Gel bracelets or jelly bracelets are an inexpensive type of wristband similar to a large diameter O-ring. Awareness bracelets gained in popularity in the 2004 when the Lance Armstrong Foundation introduced its trademark yellow silicone Livestrong wristband to raise support for cancer research. They come in a variety of colors, and dozens can be worn on each arm.
They have been popular in waves throughout the Western world and elsewhere since the 1980s. By early 2005, silicone wristbands became popular with many charities, such as Make Poverty History and the BBC's Beat Bullying campaign. One style of these wristbands, known as awareness bracelets, carry embossed messages demonstrating the wearer's support of a cause or charitable organization. In general, the color of the band describes its cause, and the colors are often the same as the colors of awareness ribbons.
High quality natural gemstones

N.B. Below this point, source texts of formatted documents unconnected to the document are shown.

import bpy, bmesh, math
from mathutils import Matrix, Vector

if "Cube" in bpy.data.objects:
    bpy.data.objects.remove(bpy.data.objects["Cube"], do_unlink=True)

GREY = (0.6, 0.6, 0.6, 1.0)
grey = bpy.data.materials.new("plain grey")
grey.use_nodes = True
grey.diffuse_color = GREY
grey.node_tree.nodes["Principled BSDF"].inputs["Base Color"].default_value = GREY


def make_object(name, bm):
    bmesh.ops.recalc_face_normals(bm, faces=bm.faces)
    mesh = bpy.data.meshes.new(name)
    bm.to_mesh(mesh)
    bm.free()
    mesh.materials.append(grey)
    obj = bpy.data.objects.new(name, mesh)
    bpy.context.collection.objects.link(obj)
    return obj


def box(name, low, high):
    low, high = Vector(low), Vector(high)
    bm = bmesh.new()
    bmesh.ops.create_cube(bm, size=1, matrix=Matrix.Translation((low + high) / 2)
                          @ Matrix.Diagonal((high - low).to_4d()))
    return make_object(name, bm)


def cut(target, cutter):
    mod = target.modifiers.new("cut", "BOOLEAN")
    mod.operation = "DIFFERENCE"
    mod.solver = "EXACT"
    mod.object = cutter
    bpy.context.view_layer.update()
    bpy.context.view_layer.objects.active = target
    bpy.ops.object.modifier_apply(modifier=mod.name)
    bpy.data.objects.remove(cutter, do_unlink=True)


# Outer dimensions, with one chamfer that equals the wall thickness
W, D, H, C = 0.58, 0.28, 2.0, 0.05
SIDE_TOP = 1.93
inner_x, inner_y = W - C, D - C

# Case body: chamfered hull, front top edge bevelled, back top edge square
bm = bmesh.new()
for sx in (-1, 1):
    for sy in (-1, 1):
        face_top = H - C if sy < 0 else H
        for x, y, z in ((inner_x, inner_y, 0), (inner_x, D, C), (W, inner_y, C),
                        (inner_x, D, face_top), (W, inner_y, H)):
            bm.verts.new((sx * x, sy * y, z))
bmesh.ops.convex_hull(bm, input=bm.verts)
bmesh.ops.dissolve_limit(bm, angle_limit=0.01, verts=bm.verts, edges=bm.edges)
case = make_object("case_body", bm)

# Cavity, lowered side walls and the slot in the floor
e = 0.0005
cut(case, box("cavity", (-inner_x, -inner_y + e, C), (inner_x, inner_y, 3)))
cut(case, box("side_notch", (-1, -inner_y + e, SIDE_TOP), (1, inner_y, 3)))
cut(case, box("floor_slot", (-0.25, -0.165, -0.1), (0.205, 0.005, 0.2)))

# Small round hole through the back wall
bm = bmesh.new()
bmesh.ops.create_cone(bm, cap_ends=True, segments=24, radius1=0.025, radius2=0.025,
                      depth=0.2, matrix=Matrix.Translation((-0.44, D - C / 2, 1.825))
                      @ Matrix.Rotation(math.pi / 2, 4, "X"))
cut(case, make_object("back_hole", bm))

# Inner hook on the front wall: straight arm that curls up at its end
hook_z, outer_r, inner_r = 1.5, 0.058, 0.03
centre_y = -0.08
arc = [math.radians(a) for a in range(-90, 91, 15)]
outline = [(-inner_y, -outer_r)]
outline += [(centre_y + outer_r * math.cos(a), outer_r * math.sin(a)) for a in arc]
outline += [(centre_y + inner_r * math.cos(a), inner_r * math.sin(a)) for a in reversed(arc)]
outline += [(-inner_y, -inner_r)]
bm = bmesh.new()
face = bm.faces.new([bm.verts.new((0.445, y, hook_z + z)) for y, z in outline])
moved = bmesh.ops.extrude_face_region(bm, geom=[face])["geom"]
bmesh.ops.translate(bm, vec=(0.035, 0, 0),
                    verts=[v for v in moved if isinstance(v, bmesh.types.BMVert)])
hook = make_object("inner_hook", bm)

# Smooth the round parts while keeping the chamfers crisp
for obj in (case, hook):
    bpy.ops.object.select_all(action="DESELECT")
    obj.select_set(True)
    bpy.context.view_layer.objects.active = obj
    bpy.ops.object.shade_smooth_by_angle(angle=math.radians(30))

We purchase and trade in a wide range of high quality natural gemstones from around the world. Alloys that are composed of semi metals with metals are classified as sulfides but are sometimes listed as elements. For thousands of years, gold has been valued as a global currency, a commodity, an investment and simply an object of beauty. We personally select and purchase rough and cut stones.
They usually share similarities to other sulfides in their physical properties. These minerals are in the Selenides, the Tellurides, the Antimonides and the Arsenides Subclasses of the Sulfide Class. The main difference between elemental alloys and these semi-metal alloys is the presence of covalent bonding in these minerals as opposed to the strictly metallic bonding in pure metals and their metal alloys. Our specialty is top quality cutting.
A diamond is a form of carbon
A diamond is a form of carbon that was created deep within the core of the earth more than 3 billion years ago and brought to the surface by volcanic eruption. In diamond, each carbon atom is bonded to four other carbon atoms in a tetrahedral structure, like a pyramid.
Each link or bond is the same length, and the tetrahedral formation is therefore completely regular. Theoretically a perfect diamond crystal could be composed of one giant molecule of carbon. After the magma cooled, it solidified into kimberlite, where the precious rough diamond is still found today. It is the strength and regularity of this bonding which makes diamond very hard, non-volatile and resistant to chemical attack.